- [WORK INSTRUCTIONS] Using the records that follow, tally the lines containing the word "frontCurves" and state only the count.

- [Records from a data source]
• • •

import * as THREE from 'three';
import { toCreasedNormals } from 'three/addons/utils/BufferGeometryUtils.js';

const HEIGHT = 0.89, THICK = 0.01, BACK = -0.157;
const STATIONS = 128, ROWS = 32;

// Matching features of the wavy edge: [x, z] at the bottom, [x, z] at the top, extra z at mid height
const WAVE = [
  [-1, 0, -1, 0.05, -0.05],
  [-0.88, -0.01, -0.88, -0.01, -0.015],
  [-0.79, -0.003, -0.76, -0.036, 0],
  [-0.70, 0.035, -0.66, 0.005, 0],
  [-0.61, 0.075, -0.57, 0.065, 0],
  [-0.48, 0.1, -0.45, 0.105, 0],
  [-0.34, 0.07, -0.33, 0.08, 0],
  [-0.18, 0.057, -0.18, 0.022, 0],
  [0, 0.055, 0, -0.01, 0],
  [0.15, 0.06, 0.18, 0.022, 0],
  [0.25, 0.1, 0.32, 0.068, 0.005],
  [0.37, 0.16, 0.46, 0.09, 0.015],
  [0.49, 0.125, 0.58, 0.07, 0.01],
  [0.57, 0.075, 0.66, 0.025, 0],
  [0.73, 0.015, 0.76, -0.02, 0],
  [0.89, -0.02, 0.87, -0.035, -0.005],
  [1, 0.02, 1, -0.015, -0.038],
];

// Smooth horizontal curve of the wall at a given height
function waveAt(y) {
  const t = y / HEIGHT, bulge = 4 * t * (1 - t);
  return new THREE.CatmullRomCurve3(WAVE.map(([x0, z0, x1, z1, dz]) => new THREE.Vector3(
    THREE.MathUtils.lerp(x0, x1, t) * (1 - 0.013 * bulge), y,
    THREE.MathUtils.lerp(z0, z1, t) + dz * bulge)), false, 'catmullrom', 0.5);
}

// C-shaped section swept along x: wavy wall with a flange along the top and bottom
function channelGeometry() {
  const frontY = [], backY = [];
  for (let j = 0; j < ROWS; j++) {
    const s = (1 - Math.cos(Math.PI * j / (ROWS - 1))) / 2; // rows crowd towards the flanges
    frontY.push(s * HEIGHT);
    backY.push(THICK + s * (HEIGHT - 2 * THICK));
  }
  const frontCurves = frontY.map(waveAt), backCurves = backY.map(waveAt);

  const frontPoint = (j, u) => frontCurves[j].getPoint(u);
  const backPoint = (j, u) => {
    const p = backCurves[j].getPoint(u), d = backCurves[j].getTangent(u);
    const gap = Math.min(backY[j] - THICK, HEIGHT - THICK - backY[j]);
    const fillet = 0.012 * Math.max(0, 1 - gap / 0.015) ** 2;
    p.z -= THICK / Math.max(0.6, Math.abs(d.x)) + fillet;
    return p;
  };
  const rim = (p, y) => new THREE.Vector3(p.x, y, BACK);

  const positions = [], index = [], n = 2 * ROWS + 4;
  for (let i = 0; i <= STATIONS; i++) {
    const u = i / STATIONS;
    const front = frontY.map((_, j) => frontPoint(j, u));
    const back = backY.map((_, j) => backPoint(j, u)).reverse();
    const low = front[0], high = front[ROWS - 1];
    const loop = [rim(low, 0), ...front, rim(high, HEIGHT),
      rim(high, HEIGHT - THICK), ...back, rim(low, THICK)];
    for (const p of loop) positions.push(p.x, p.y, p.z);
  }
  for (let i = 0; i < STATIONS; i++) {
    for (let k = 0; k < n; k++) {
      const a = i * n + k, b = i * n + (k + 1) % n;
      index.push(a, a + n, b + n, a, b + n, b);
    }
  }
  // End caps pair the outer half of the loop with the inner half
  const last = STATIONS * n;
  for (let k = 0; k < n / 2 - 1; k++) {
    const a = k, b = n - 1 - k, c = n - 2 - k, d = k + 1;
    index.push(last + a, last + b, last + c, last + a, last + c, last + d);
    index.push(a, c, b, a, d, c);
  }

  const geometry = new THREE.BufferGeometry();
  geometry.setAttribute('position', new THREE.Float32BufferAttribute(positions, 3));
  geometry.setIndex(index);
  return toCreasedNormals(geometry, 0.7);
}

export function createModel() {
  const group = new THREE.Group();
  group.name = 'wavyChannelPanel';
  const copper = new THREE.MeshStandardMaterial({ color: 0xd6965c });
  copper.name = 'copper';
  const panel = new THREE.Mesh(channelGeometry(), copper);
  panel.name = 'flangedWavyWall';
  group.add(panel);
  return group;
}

• • •

- [SOLUTION] 2